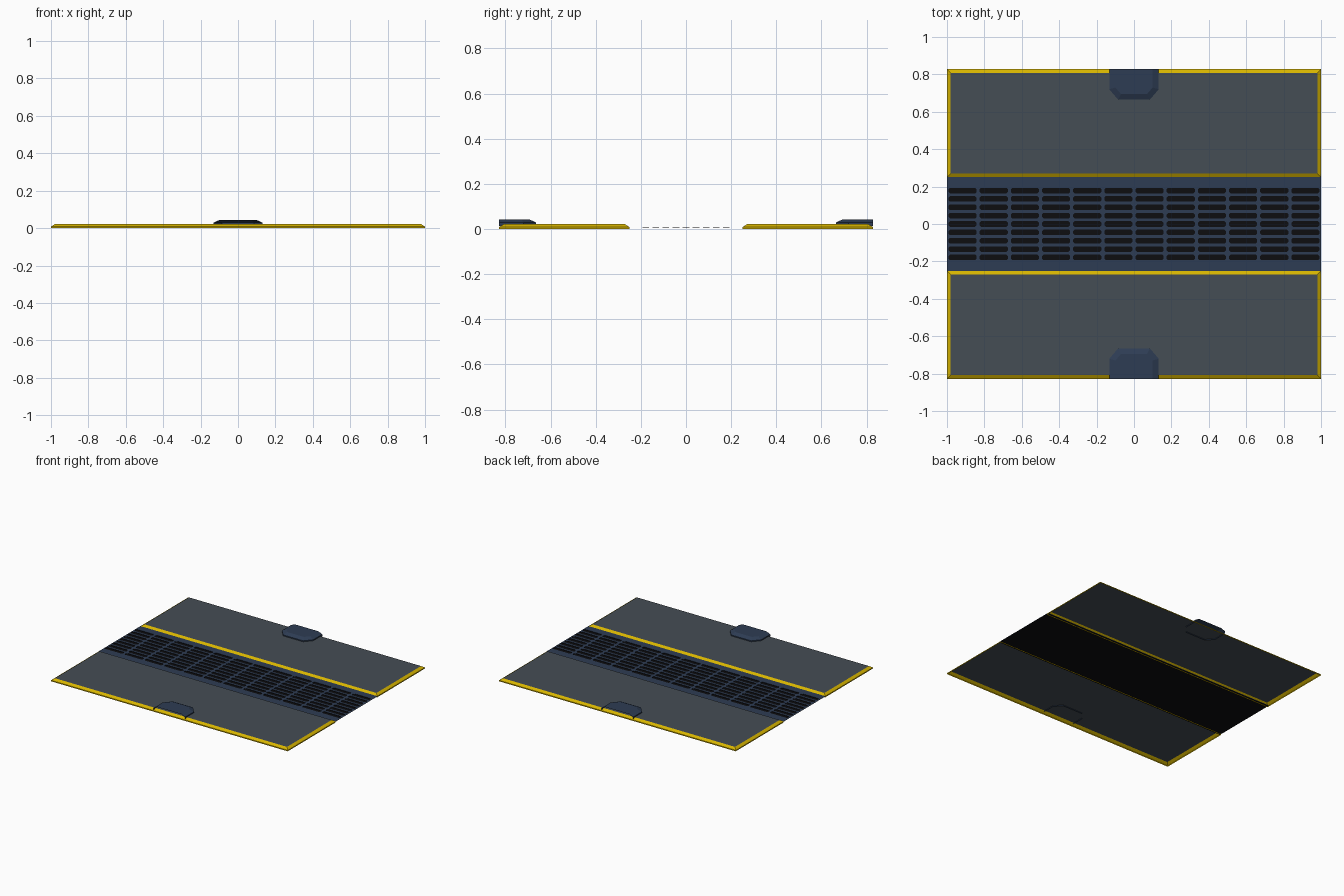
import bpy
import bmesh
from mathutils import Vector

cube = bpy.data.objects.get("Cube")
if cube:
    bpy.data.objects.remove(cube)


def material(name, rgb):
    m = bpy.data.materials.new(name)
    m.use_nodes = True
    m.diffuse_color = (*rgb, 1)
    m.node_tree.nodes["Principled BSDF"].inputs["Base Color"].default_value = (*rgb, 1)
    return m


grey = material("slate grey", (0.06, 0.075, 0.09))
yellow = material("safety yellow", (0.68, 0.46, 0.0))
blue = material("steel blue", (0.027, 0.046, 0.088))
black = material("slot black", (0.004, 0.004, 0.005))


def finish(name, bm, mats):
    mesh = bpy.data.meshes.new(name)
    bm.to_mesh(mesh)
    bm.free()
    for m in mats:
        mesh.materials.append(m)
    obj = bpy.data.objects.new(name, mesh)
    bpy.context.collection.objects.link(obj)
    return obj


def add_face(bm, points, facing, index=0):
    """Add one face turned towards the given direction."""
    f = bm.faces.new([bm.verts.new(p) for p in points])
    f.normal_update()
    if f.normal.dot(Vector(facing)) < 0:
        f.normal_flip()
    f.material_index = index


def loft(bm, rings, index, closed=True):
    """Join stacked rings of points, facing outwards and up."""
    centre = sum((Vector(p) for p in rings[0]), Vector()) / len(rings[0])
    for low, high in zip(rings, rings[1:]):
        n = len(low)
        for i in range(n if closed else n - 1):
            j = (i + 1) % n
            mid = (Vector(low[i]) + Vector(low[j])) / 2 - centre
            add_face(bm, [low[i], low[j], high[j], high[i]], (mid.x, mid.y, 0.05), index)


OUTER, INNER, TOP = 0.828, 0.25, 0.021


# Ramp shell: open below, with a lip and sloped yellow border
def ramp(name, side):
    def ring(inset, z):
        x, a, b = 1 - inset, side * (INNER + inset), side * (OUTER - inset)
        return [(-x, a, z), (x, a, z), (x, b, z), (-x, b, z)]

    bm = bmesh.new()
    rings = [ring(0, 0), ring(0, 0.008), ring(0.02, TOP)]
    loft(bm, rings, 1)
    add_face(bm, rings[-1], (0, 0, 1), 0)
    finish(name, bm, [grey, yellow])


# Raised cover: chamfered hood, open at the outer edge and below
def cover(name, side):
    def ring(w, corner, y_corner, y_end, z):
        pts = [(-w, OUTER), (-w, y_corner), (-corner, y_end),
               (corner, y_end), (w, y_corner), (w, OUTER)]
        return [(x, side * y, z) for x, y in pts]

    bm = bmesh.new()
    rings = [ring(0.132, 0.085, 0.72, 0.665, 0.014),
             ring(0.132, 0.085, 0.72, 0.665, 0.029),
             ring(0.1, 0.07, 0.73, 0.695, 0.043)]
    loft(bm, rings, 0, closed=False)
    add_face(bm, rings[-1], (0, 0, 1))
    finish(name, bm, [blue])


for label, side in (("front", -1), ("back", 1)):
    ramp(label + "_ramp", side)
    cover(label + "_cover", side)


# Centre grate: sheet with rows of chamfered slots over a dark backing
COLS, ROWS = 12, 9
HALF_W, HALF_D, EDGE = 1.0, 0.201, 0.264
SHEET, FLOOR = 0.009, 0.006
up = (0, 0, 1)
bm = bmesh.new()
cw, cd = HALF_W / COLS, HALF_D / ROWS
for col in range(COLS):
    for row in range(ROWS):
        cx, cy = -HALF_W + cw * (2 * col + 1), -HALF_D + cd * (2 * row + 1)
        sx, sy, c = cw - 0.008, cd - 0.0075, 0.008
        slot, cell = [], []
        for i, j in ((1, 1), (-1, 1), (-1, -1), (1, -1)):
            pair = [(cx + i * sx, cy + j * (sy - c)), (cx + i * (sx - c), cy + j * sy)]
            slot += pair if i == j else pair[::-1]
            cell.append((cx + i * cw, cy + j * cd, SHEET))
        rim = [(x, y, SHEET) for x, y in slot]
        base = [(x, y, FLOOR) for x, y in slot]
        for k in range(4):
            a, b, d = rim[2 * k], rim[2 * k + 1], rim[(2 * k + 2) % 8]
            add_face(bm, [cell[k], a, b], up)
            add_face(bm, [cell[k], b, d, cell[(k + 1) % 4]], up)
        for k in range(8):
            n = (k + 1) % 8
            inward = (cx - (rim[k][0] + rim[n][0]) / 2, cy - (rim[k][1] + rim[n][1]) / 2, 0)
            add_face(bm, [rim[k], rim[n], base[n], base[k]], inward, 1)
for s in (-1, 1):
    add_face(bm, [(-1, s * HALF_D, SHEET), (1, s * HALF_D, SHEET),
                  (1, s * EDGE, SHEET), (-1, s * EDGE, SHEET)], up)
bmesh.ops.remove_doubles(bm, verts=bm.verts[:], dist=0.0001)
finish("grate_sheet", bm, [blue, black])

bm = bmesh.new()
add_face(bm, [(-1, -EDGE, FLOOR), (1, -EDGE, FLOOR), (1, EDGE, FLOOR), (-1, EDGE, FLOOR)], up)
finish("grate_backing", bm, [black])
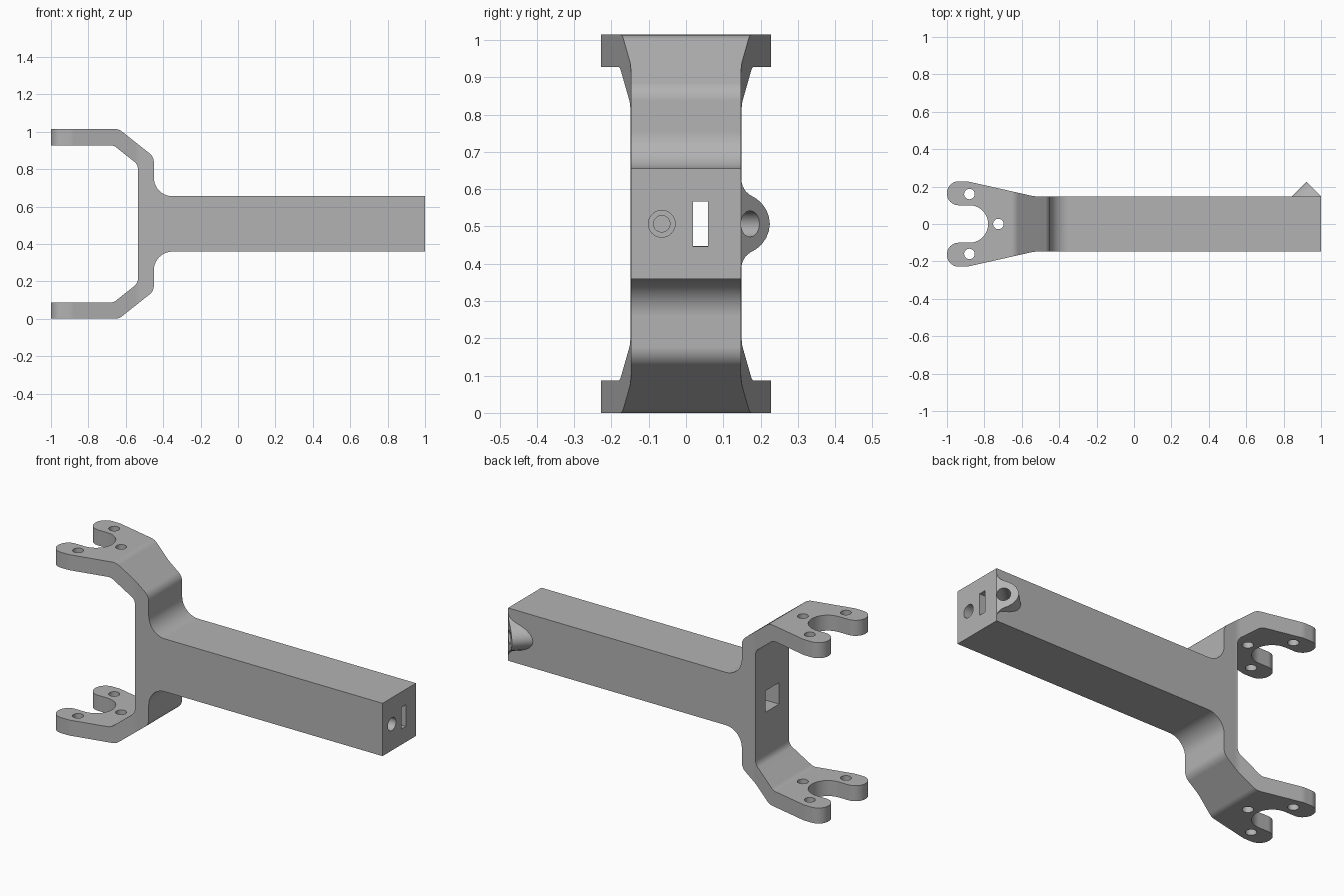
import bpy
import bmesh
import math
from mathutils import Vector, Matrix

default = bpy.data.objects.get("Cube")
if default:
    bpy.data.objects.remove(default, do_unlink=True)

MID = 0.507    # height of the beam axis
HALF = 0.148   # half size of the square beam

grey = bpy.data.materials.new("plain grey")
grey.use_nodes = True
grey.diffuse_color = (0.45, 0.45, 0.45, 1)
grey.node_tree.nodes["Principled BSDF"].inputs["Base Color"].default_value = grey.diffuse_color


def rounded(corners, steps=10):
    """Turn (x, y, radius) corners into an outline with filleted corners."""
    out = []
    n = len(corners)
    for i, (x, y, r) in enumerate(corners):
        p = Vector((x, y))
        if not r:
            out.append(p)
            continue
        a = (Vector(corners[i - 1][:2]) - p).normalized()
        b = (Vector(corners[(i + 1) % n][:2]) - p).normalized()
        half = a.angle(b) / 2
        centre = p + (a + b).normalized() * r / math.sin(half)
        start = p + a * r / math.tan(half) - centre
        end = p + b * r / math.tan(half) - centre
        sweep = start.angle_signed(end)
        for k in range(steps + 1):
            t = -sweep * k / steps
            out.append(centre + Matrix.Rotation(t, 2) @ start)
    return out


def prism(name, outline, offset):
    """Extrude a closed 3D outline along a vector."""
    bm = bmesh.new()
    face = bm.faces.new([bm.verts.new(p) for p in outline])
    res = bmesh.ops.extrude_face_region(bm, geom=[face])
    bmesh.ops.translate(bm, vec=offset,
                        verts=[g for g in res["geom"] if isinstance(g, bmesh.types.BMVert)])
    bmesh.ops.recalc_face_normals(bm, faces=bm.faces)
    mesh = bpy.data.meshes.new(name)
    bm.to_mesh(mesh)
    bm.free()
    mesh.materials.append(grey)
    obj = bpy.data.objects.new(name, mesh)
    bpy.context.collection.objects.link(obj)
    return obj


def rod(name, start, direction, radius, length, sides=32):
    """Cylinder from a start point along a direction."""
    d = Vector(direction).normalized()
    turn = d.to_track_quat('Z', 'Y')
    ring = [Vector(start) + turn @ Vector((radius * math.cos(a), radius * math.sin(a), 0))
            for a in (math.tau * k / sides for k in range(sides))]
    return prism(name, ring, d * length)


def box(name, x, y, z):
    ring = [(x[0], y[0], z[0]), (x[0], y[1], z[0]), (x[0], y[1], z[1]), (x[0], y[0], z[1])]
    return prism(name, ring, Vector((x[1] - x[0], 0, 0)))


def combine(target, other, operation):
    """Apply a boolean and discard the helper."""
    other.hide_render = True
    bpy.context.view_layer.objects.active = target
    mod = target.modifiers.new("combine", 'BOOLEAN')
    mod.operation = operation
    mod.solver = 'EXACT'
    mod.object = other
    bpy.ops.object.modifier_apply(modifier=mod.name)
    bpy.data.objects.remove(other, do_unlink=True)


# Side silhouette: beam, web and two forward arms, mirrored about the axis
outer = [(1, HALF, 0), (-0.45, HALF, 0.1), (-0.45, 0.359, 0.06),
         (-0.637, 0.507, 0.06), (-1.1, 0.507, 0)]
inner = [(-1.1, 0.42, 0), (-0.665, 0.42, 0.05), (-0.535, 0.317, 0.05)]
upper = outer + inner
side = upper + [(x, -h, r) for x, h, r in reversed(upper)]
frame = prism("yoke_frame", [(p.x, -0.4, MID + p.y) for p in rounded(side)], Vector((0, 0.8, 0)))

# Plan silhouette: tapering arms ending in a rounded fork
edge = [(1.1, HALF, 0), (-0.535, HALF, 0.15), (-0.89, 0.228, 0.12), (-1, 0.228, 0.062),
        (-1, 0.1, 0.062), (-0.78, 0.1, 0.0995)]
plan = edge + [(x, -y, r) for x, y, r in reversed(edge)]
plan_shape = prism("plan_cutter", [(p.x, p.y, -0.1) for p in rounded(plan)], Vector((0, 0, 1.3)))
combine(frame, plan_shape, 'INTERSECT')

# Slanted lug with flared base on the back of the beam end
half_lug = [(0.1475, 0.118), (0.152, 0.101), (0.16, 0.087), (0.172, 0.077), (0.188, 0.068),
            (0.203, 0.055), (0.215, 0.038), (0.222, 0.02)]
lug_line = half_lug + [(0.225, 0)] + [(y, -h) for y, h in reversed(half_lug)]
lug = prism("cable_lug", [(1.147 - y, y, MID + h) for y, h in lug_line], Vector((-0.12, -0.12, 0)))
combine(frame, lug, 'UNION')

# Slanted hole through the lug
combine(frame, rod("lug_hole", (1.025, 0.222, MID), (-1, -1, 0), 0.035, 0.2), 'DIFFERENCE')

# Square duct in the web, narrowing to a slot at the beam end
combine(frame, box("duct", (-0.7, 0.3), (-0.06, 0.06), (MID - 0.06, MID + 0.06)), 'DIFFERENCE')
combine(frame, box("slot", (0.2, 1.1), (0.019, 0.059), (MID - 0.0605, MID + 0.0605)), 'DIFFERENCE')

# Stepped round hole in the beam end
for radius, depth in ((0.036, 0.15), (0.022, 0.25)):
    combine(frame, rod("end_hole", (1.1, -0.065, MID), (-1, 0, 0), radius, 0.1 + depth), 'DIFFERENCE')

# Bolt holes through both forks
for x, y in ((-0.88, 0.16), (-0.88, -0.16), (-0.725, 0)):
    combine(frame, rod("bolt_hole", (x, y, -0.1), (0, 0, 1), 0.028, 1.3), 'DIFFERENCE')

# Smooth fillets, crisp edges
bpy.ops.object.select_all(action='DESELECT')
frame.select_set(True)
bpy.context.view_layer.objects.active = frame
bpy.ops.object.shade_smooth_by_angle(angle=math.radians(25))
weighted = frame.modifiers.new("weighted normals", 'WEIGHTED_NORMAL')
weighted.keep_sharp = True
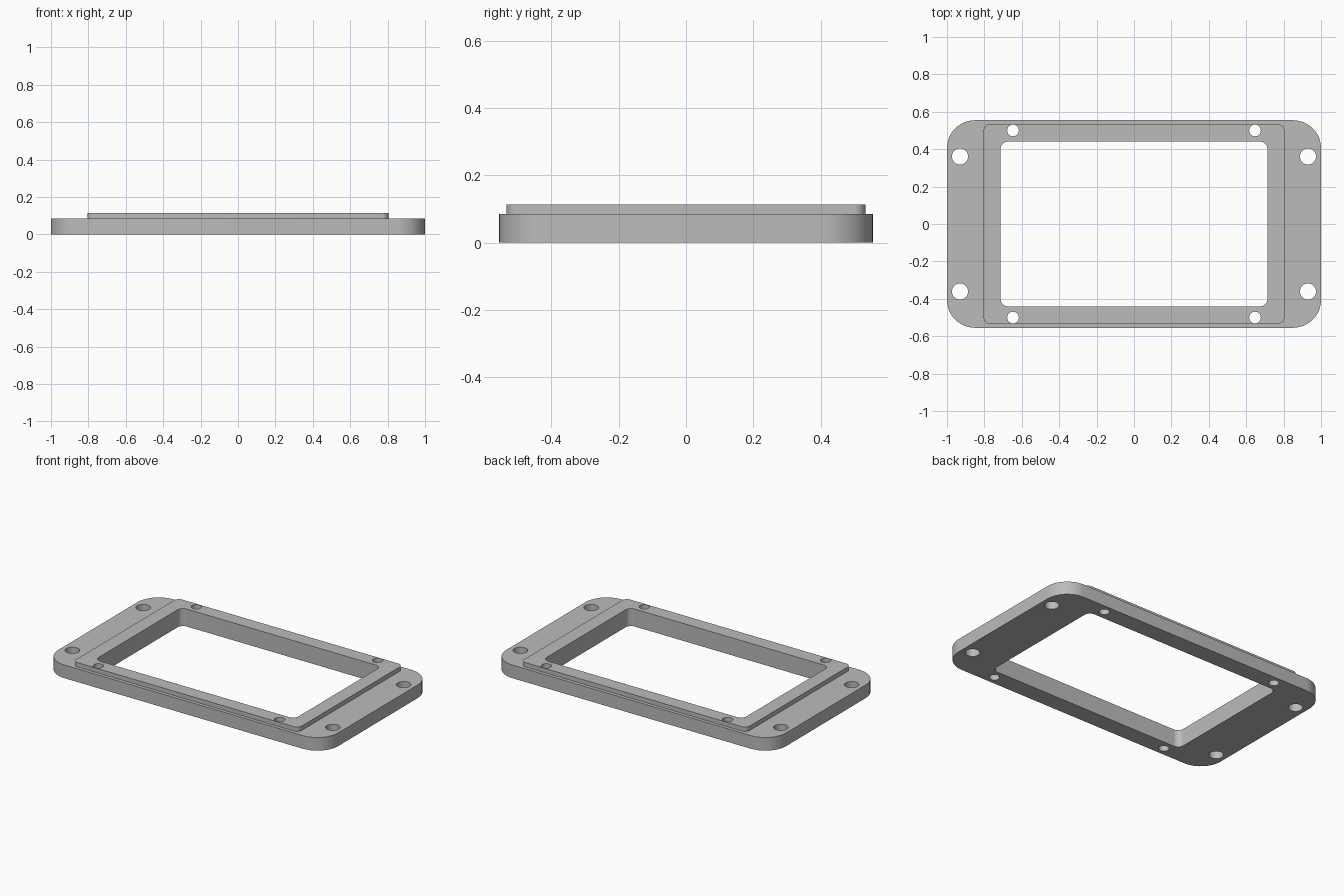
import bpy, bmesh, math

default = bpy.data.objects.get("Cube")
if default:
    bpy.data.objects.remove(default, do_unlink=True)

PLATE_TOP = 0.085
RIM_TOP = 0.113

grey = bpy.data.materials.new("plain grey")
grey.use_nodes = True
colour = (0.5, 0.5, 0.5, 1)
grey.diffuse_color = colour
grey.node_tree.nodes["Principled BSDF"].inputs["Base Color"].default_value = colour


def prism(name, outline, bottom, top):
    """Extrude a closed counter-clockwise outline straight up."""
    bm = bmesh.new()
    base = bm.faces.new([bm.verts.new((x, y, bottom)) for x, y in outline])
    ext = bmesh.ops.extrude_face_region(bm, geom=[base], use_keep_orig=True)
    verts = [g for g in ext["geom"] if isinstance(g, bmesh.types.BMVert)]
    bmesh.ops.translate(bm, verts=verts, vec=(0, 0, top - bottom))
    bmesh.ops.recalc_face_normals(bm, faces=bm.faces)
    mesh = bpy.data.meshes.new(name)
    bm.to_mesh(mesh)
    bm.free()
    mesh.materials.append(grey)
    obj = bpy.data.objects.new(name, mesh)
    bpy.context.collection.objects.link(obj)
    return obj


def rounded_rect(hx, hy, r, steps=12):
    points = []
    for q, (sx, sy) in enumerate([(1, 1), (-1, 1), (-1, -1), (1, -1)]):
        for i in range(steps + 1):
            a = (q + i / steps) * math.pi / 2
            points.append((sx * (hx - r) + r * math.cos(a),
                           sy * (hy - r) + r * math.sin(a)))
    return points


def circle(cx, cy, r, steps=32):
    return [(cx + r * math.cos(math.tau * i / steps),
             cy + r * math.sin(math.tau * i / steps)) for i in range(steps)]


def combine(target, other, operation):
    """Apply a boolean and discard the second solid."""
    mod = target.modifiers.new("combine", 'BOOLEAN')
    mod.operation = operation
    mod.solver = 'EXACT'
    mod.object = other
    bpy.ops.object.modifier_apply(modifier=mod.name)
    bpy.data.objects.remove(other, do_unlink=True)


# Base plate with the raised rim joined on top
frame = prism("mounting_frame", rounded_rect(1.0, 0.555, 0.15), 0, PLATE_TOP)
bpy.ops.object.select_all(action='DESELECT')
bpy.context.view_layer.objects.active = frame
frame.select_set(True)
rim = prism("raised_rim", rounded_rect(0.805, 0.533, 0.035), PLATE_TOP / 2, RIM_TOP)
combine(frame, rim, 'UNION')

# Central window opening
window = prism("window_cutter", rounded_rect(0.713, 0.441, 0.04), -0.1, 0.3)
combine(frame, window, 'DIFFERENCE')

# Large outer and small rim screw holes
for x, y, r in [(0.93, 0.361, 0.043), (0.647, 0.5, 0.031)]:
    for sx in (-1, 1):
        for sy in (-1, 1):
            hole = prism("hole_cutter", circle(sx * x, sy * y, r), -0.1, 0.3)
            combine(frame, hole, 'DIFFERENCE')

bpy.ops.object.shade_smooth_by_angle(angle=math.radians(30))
*****
_REQUIREMENT_: Using the entries above, extract exactly the span from the line with "SHEET, FLOOR = 0.009, 0.006" to the line with "for i, j in", both lines included; leave out everything else.

_ANSWER BELOW_:
SHEET, FLOOR = 0.009, 0.006
up = (0, 0, 1)
bm = bmesh.new()
cw, cd = HALF_W / COLS, HALF_D / ROWS
for col in range(COLS):
    for row in range(ROWS):
        cx, cy = -HALF_W + cw * (2 * col + 1), -HALF_D + cd * (2 * row + 1)
        sx, sy, c = cw - 0.008, cd - 0.0075, 0.008
        slot, cell = [], []
        for i, j in ((1, 1), (-1, 1), (-1, -1), (1, -1)):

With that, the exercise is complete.